= Beginning of Section =

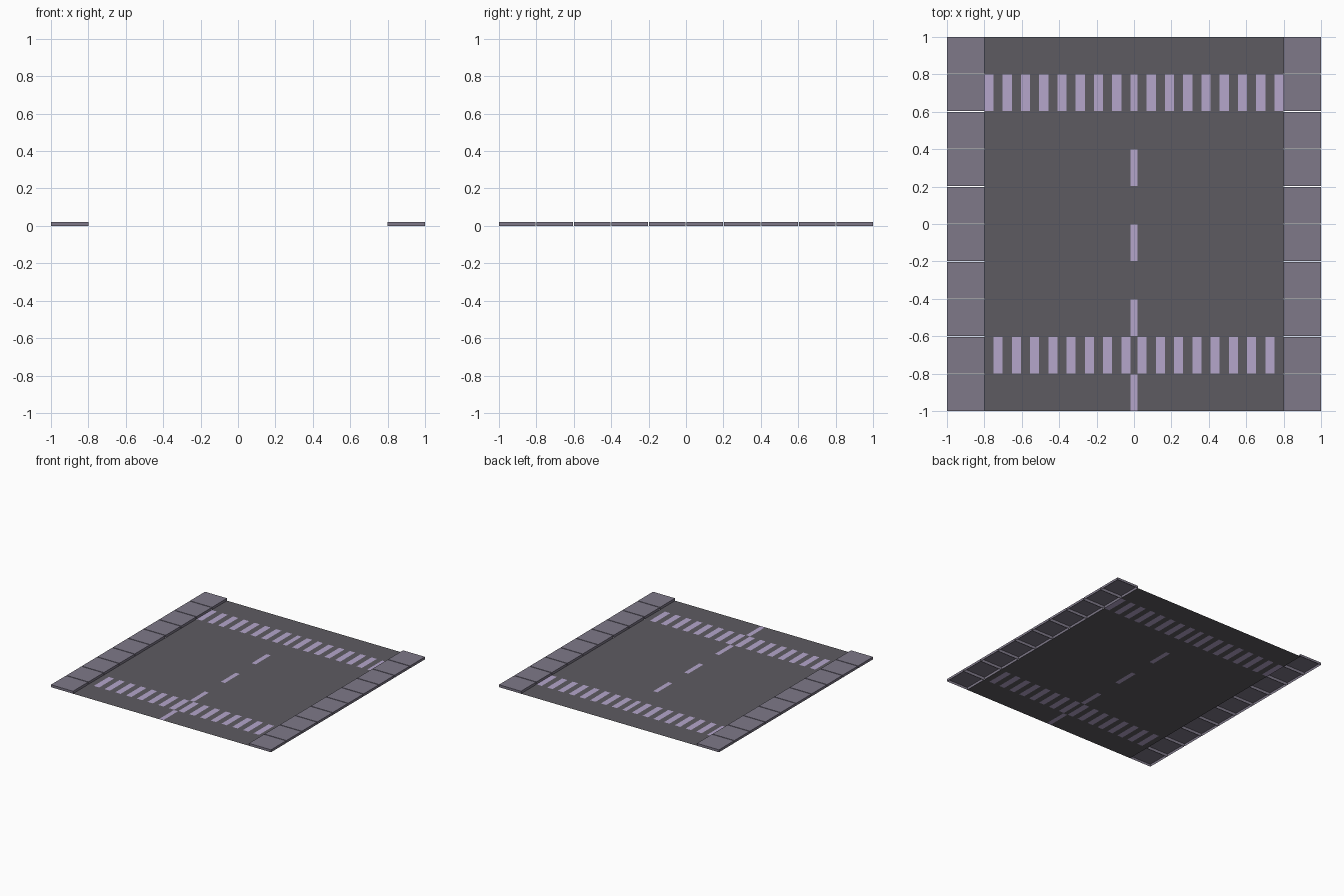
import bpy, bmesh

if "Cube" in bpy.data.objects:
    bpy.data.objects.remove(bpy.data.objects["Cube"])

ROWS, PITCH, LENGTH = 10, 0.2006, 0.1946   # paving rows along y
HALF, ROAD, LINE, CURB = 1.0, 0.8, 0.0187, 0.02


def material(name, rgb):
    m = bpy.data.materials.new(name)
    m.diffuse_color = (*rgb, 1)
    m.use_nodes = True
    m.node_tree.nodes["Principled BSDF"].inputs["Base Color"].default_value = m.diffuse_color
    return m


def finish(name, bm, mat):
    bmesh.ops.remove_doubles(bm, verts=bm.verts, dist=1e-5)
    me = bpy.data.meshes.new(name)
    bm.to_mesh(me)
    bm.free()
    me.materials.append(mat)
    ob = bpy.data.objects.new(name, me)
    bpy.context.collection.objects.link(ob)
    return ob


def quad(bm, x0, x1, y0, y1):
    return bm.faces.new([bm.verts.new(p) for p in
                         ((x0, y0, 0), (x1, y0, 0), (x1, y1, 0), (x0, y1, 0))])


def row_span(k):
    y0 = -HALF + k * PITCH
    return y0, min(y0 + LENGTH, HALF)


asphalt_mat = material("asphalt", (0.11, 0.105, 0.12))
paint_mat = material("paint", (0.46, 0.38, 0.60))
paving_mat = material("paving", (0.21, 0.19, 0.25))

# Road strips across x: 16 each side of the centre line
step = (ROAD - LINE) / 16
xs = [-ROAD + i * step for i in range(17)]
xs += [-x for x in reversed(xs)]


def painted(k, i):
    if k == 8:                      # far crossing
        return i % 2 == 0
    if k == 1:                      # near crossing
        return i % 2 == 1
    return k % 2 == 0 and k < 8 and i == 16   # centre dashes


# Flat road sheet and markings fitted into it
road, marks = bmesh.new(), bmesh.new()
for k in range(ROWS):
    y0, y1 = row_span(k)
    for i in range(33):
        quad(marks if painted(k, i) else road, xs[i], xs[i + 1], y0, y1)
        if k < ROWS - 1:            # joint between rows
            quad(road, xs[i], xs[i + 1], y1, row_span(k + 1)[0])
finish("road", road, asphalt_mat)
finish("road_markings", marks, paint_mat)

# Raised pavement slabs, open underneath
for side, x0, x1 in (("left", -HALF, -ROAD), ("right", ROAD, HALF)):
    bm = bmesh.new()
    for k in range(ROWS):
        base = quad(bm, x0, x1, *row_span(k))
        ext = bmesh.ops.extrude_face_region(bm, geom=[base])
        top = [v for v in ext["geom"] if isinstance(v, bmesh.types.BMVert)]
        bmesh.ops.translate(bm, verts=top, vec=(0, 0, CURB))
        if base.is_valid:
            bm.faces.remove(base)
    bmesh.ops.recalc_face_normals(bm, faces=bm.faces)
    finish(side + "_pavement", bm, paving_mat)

= End of Section =
= Beginning of Section =

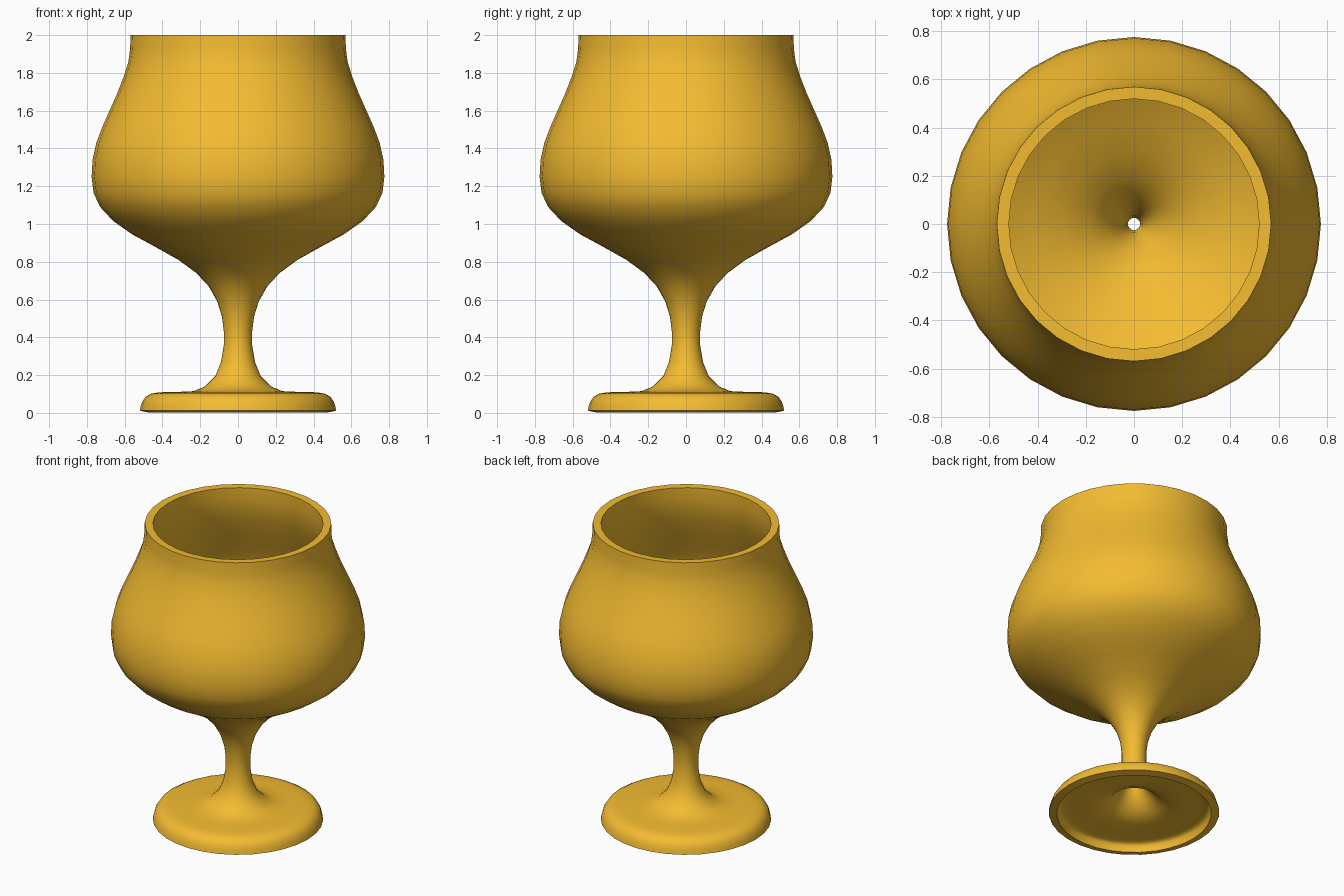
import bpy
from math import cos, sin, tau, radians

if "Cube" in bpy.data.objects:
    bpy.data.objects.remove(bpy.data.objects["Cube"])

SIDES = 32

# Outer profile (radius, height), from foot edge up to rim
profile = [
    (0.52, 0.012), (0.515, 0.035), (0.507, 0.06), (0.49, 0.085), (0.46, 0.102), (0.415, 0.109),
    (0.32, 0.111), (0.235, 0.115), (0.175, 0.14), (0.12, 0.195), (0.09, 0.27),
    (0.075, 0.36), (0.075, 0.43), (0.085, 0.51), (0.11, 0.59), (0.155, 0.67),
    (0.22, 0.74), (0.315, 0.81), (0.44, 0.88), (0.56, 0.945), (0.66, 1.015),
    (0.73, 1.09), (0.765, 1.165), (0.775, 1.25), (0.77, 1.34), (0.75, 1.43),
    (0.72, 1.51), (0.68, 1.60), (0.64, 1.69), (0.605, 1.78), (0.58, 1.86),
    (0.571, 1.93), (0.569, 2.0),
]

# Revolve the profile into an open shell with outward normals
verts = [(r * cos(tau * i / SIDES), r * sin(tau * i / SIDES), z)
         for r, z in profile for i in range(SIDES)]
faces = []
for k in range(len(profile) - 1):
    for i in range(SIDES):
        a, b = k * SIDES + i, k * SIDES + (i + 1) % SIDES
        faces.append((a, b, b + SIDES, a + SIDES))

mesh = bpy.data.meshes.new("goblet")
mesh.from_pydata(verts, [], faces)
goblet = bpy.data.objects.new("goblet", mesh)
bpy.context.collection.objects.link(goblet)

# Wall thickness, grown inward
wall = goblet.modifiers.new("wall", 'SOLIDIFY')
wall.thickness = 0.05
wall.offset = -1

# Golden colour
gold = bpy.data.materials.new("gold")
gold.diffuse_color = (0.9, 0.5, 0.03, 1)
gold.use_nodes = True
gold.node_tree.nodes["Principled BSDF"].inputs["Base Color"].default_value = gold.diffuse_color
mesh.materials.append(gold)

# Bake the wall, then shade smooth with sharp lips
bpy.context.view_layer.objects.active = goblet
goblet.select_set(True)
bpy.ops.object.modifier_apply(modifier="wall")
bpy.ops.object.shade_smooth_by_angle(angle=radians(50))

= End of Section =

## TASK DESCRIPTION
Wherever the string "crossing" occurs in the entries, copy that whole line.

## RESPONSE
    if k == 8:                      # far crossing
    if k == 1:                      # near crossing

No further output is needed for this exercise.